The Son's subsequent role as High Priest is also soon affirmed, albeit less explicitly, in verse three of chapter one, which refers to the Son as having made purification for sins.
By first emphasizing the high status and eminent role of the Son, the author of Hebrews takes pains to ensure that there be no doubt about the theological and soteriological understanding before providing the human name "Jesus," a name quite common among first century Jews.
Note therefore that when the author of Hebrews does finally refer to the Son as "Jesus," he does so in 2:9 with implicit allusion to the incarnation and emphasizes the brevity of this 'humble' state:
τὸν δὲ βραχύ τι παρ’ ἀγγέλους ἠλαττωμένον βλέπομεν Ἰησοῦν διὰ τὸ πάθημα τοῦ θανάτου δόξῃ καὶ τιμῇ ἐστεφανωμένον ὅπως χάριτι θεοῦ ὑπὲρ παντὸς γεύσηται θανάτουThe allusion to the incarnation comes in the expression "who for a little while was made lower than the angels" (βραχύ τι παρ’ ἀγγέλους ἠλαττωμένον), which refers back to verse seven in its citation of Psalm 8:6 from the Septuagint, the Greek rather than Hebrew text of the Old Testament. The author of Hebrews understands this expression -- that the Son was, for a short time, made lower than the angels -- as meaning that the Son took on the lower status of human nature.
But the one who for a little while was made lower than the angels we see, Jesus, through the suffering of death with glory and honor crowned so that by the grace of God for all he might taste death. (translation mine, largely to preserve word order)
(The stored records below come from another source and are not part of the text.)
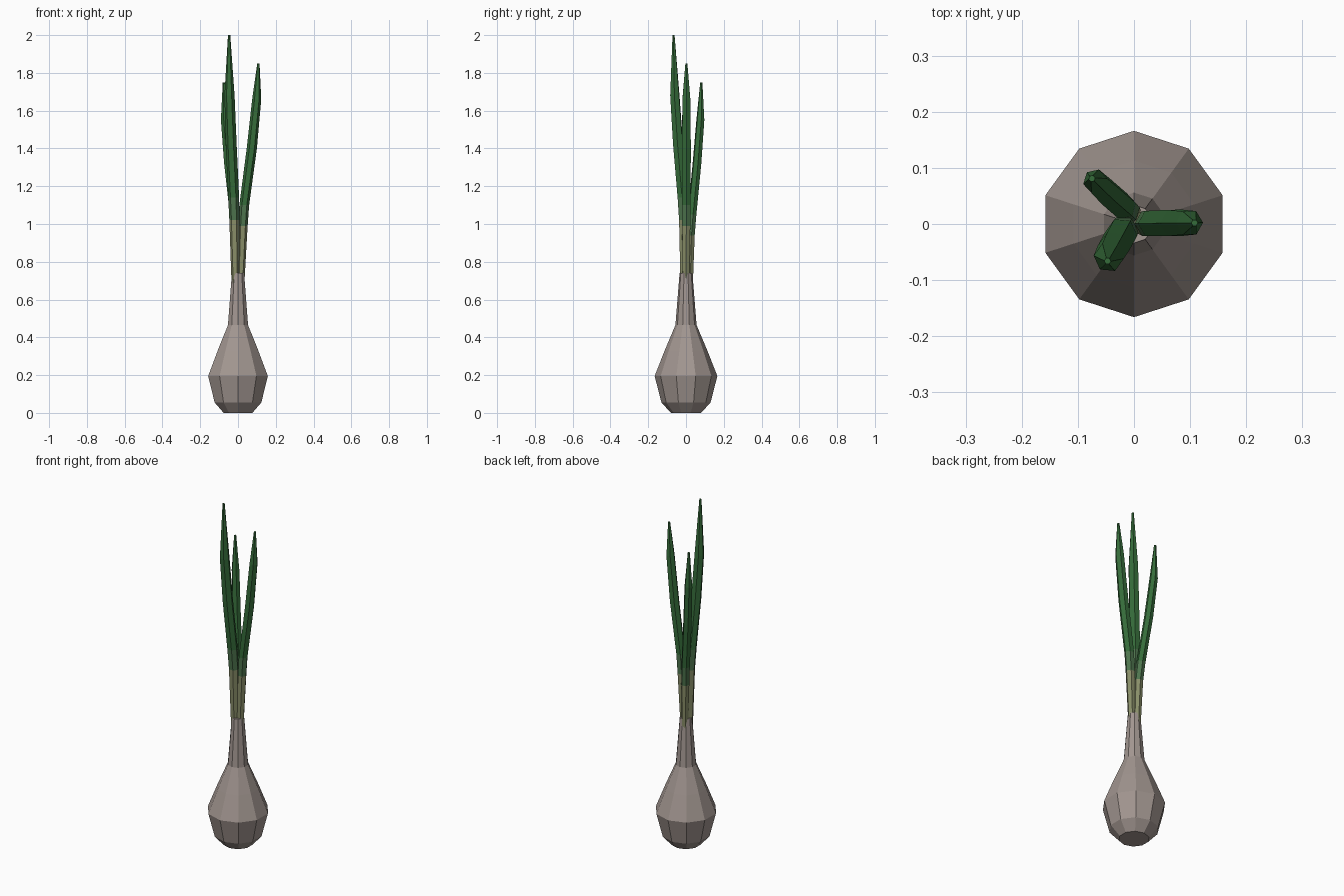
import bpy, bmesh, math
from mathutils import Vector

if "Cube" in bpy.data.objects:
    bpy.data.objects.remove(bpy.data.objects["Cube"])


def material(name, rgb):
    m = bpy.data.materials.new(name)
    m.diffuse_color = (*rgb, 1)
    m.use_nodes = True
    m.node_tree.nodes["Principled BSDF"].inputs["Base Color"].default_value = m.diffuse_color
    return m


skin = material("bulb_skin", (0.36, 0.305, 0.28))
pale = material("pale_stem_green", (0.25, 0.27, 0.14))
mid = material("middle_green", (0.075, 0.175, 0.075))
dark = material("leaf_green", (0.036, 0.15, 0.042))


def tube(name, rings, sides, mats, bands, phase=0.0):
    """Skin horizontal rings (x, y, z, radius); bands gives a material per span."""
    bm = bmesh.new()
    loops = []
    for x, y, z, r in rings:
        loops.append([bm.verts.new((x + r * math.cos(phase + math.tau * i / sides),
                                    y + r * math.sin(phase + math.tau * i / sides), z))
                      for i in range(sides)])
    for k, (a, b) in enumerate(zip(loops, loops[1:])):
        for i in range(sides):
            j = (i + 1) % sides
            bm.faces.new((a[i], a[j], b[j], b[i])).material_index = bands[k]
    bm.faces.new(loops[0][::-1]).material_index = bands[0]
    bm.faces.new(loops[-1]).material_index = bands[-1]
    bmesh.ops.recalc_face_normals(bm, faces=bm.faces)
    me = bpy.data.meshes.new(name)
    bm.to_mesh(me)
    bm.free()
    for m in mats:
        me.materials.append(m)
    ob = bpy.data.objects.new(name, me)
    bpy.context.collection.objects.link(ob)
    return ob


# Bulb and neck: ten-sided turned profile (radius, height)
profile = [(0.08, 0), (0.13, 0.055), (0.166, 0.195), (0.113, 0.33),
           (0.056, 0.465), (0.034, 0.74)]
tube("bulb", [(0, 0, z, r) for r, z in profile], 10, [skin],
     [0] * (len(profile) - 1), math.pi / 2)

# Leaves: six-sided tubes leaning outward, pale at the base and pointed at the tip
# each row: x, y, z, radius
leaves = {
    "right_leaf": [(0.012, 0, 0.62, 0.018), (0.026, 0.001, 0.99, 0.025),
                   (0.033, 0.001, 1.10, 0.026), (0.073, 0.002, 1.40, 0.027),
                   (0.099, 0.002, 1.66, 0.024), (0.108, 0.002, 1.85, 0.006)],
    "front_leaf": [(-0.012, -0.010, 0.62, 0.020), (-0.019, -0.012, 1.02, 0.027),
                   (-0.023, -0.018, 1.14, 0.029), (-0.036, -0.042, 1.42, 0.029),
                   (-0.045, -0.059, 1.68, 0.027), (-0.047, -0.066, 2.00, 0.006)],
    "back_leaf": [(-0.004, 0.016, 0.60, 0.018), (-0.012, 0.024, 0.94, 0.023),
                  (-0.020, 0.032, 1.05, 0.024), (-0.050, 0.058, 1.32, 0.024),
                  (-0.069, 0.076, 1.55, 0.022), (-0.075, 0.081, 1.75, 0.006)],
}
for name, rings in leaves.items():
    lean = math.atan2(rings[-1][1], rings[-1][0])
    tube(name, rings, 6, [pale, mid, dark], [0, 1, 2, 2, 2], lean)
Even in acknowledging that the Son lowered himself, however, the author insists that this was merely temporary, for the purpose of the Son's suffering and death, and at any rate resulted in his being crowned with glory and honor, an affirmation of his supra-angelic status.
From the evidence, then, I tentatively suggest that the author of Hebrews was concerned with countering an argument to the effect that as a human being, Jesus was necessarily lower than the angels and therefore could not be divine. This is the issue of status, which the writer deals with immediately and directly by insisting on a high, pre-incarnate existence as "Son." This leads to the second issue, that of role, which explains the Son's earthly function as a priestly one in offering himself up as purification for sins, a purpose whose incarnational necessity is explicated in the remainder of chapter 2 (verses 10-18), which is at pains to justify why the Son took on flesh and blood. And note that the priesthood is later proclaimed to be of the order of Melchizedek (2:6, 10), a priestly order that appears to transcend human nature (7:1-3).
These interlinked issues of status and role are, I think, why the author of Hebrews only belatedly refers to the human name "Jesus."